:: What is expected ::
The records that follow are to be reproduced exactly. Any pictures in them are left out.

:: Collected data ::
-- Opening Marker --
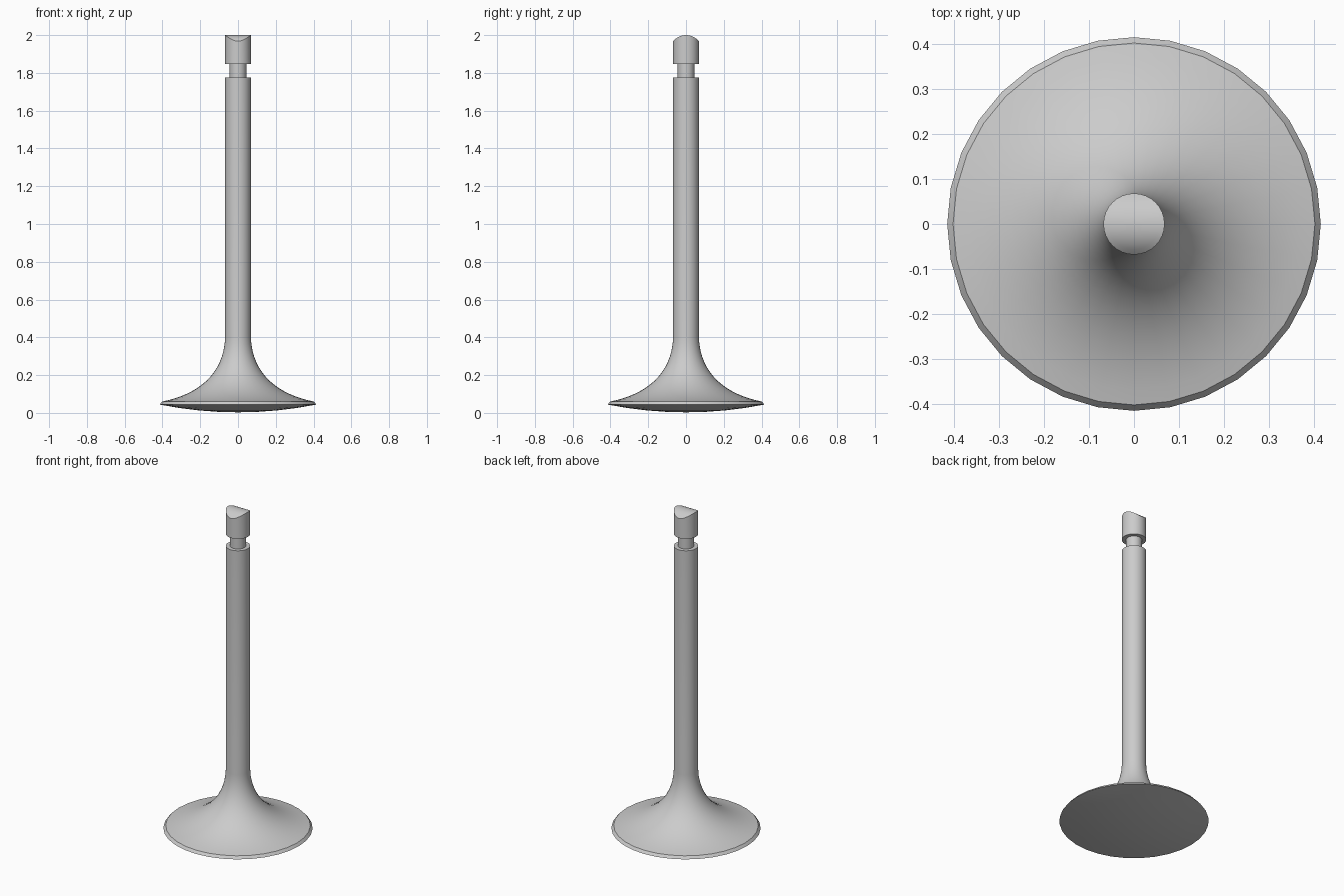
import bpy, bmesh, math

if "Cube" in bpy.data.objects:
    bpy.data.objects.remove(bpy.data.objects["Cube"])

SEGS = 32
R = 0.068            # stem radius
CROWN = 0.088        # radius of the crowned tip

# Half profile (radius, height) from face centre to tip
profile = [(0.415 * t, 0.003 + 0.041 * t * t) for t in (0, 0.25, 0.5, 0.75, 1)]
profile.append((0.402, 0.06))

# Concave flare from the head into the stem (cubic Bezier)
P = [(0.402, 0.06), (0.22, 0.095), (0.075, 0.20), (R, 0.40)]
for i in range(1, 17):
    t = i / 16
    w = ((1-t)**3, 3*t*(1-t)**2, 3*t*t*(1-t), t**3)
    profile.append(tuple(sum(a * p[k] for a, p in zip(w, P)) for k in (0, 1)))

# Stem, keeper groove and tip
profile += [(R, 1.775), (0.044, 1.775), (0.044, 1.848), (R, 1.848), (R, 2.0)]
profile += [(R * k / 6, 2.0) for k in range(5, -1, -1)]

# Lathe the profile
bm = bmesh.new()
verts = [bm.verts.new((r, 0, z)) for r, z in profile]
edges = [bm.edges.new(pair) for pair in zip(verts, verts[1:])]
bmesh.ops.spin(bm, geom=verts + edges, cent=(0, 0, 0), axis=(0, 0, 1),
               angle=2 * math.pi, steps=SEGS, use_duplicate=False)
bmesh.ops.remove_doubles(bm, verts=bm.verts, dist=1e-5)

# Crown the tip along the x axis
for v in bm.verts:
    if v.co.z > 1.99:
        v.co.z = 2.0 - CROWN + math.sqrt(CROWN**2 - v.co.y**2)
bmesh.ops.recalc_face_normals(bm, faces=bm.faces)

mesh = bpy.data.meshes.new("engine_valve")
bm.to_mesh(mesh)
bm.free()
valve = bpy.data.objects.new("engine_valve", mesh)
bpy.context.collection.objects.link(valve)
bpy.context.view_layer.objects.active = valve
valve.select_set(True)
bpy.ops.object.shade_smooth_by_angle(angle=math.radians(30))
-- Closing Marker --
:: Response area ::
import bpy, bmesh, math

if "Cube" in bpy.data.objects:
    bpy.data.objects.remove(bpy.data.objects["Cube"])

SEGS = 32
R = 0.068            # stem radius
CROWN = 0.088        # radius of the crowned tip

# Half profile (radius, height) from face centre to tip
profile = [(0.415 * t, 0.003 + 0.041 * t * t) for t in (0, 0.25, 0.5, 0.75, 1)]
profile.append((0.402, 0.06))

# Concave flare from the head into the stem (cubic Bezier)
P = [(0.402, 0.06), (0.22, 0.095), (0.075, 0.20), (R, 0.40)]
for i in range(1, 17):
    t = i / 16
    w = ((1-t)**3, 3*t*(1-t)**2, 3*t*t*(1-t), t**3)
    profile.append(tuple(sum(a * p[k] for a, p in zip(w, P)) for k in (0, 1)))

# Stem, keeper groove and tip
profile += [(R, 1.775), (0.044, 1.775), (0.044, 1.848), (R, 1.848), (R, 2.0)]
profile += [(R * k / 6, 2.0) for k in range(5, -1, -1)]

# Lathe the profile
bm = bmesh.new()
verts = [bm.verts.new((r, 0, z)) for r, z in profile]
edges = [bm.edges.new(pair) for pair in zip(verts, verts[1:])]
bmesh.ops.spin(bm, geom=verts + edges, cent=(0, 0, 0), axis=(0, 0, 1),
               angle=2 * math.pi, steps=SEGS, use_duplicate=False)
bmesh.ops.remove_doubles(bm, verts=bm.verts, dist=1e-5)

# Crown the tip along the x axis
for v in bm.verts:
    if v.co.z > 1.99:
        v.co.z = 2.0 - CROWN + math.sqrt(CROWN**2 - v.co.y**2)
bmesh.ops.recalc_face_normals(bm, faces=bm.faces)

mesh = bpy.data.meshes.new("engine_valve")
bm.to_mesh(mesh)
bm.free()
valve = bpy.data.objects.new("engine_valve", mesh)
bpy.context.collection.objects.link(valve)
bpy.context.view_layer.objects.active = valve
valve.select_set(True)
bpy.ops.object.shade_smooth_by_angle(angle=math.radians(30))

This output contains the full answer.